The employee in this case was injured while walking down a hallway. She fell when she tripped over something, but she’s not sure what made her fall. Is this a workers’ comp injury?
Mary Sue Rodriguez, a nursing instructor, fractured her wrist when she fell while at work on Aug. 2, 2016. She lectures and teaches at two medical facilities both in the classroom and where patient care is being provided.
On the day of the injury, she was at Ohio Valley Medical Center teaching a class. She was walking down a hallway with some students from a classroom toward the pediatric department when she slipped and landed on her arm. She was on duty at the time. Rodriguez says she couldn’t find what she tripped on, but says she definitely tripped on something. The floor was flat, and her shoe laces were tied.
Rodriguez says she didn’t see any wet spots on the floor, and she was wearing her duty shoes which are supposed to help prevent slips.
A claims administrator rejected her request for workers’ comp benefits. The West Virginia Office of Judges reversed the decision. It found Rodriguez was acting within the scope of her employment when she was injured. It also said the fact that the injury occurred at a different facility than her employer, Reynolds Memorial Hospital, didn’t remove Rodriguez from the scope of employment as part of her job was to teach at Ohio Valley Medical Center, too.
The decision was also affirmed by the West Virginia Workers’ Compensation Board of Review. Her employer appealed to a state court.

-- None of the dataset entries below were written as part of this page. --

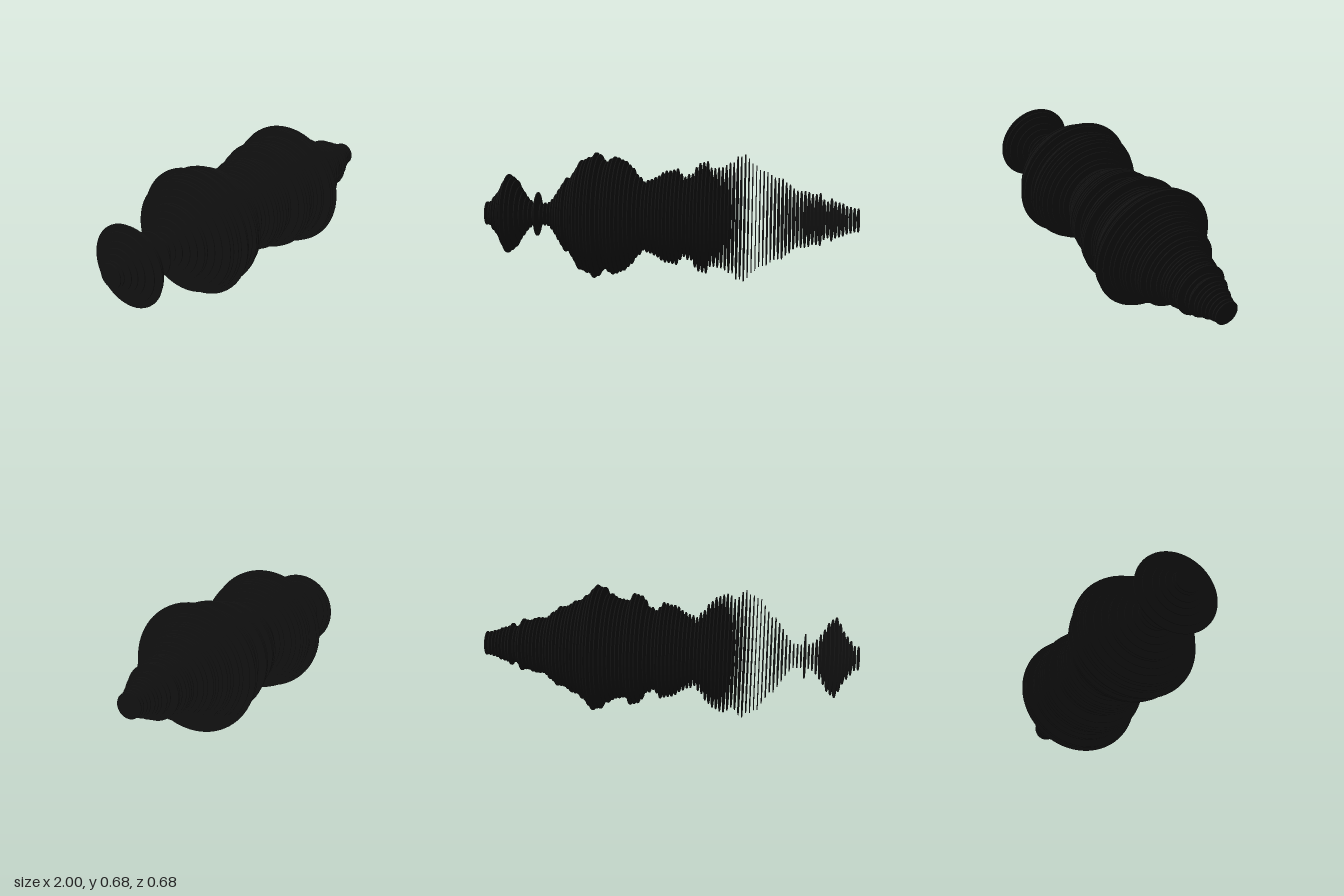
import * as THREE from 'three';

// Disc radii in hundredths of a unit, from the -x end to the +x end
const RADII = [
  6.3, 6.6, 9.2, 11.4, 14, 18, 21.3, 20, 18.2, 14.7,
  12, 9.3, 7.5, 6.5, 11.8, 6.3, 6.3, 6.5, 8.3, 10.9,
  14, 17, 20, 20, 23, 26, 29.5, 30, 31.2, 31.5,
  33.8, 32.8, 30, 29, 30.6, 31.7, 31.2, 30.2, 29.5, 27.5,
  25.8, 22.5, 21, 18.5, 19.5, 20, 21, 22, 23.7, 24.6,
  24.8, 25.3, 25.8, 23.2, 21.5, 23, 23.2, 26.8, 29, 29.5,
  30, 26.5, 26.4, 26.8, 27, 28, 29.5, 29.5, 32.8, 32.8,
  33.8, 31.7, 29, 28, 25.8, 25.3, 24.8, 23.2, 22, 21.6,
  21.5, 19.4, 18.3, 16.2, 15.1, 15.1, 15.1, 14.6, 13.5, 13.5,
  14, 10.8, 9.8, 11.4, 9.8, 9.2, 8.7, 7.6, 7.1, 6.5, 6.4,
];
const THICKNESS = 0.005;
const AXIS_HEIGHT = 0.338;

export function createModel() {
  const group = new THREE.Group();
  group.name = 'waveformDiscs';
  const black = new THREE.MeshStandardMaterial({ color: 0x111111 });
  black.name = 'black';

  // One unit disc facing along x, scaled for every slice of the row
  const disc = new THREE.CylinderGeometry(1, 1, THICKNESS, 72);
  disc.rotateZ(-Math.PI / 2);

  const span = 2 - THICKNESS;
  RADII.forEach((r, i) => {
    const mesh = new THREE.Mesh(disc, black);
    mesh.name = `disc${i + 1}`;
    mesh.position.set((i / (RADII.length - 1) - 0.5) * span, AXIS_HEIGHT, 0);
    mesh.scale.set(1, r / 100, r / 100);
    group.add(mesh);
  });
  return group;
}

The hospital alleged the fall was the result of clumsiness. But the state appeals court found that allegation wasn’t sufficiently supported by the evidence. Rodriguez was adamant clumsiness wasn’t a factor in her fall.
The appeals court said Rodriguez should received workers’ comp benefits.
(Reynolds Memorial Hospital v. Mary Sue Rodriguez, West Virginia Supreme Court of Appeals, No. 17-1031, 3/21/18)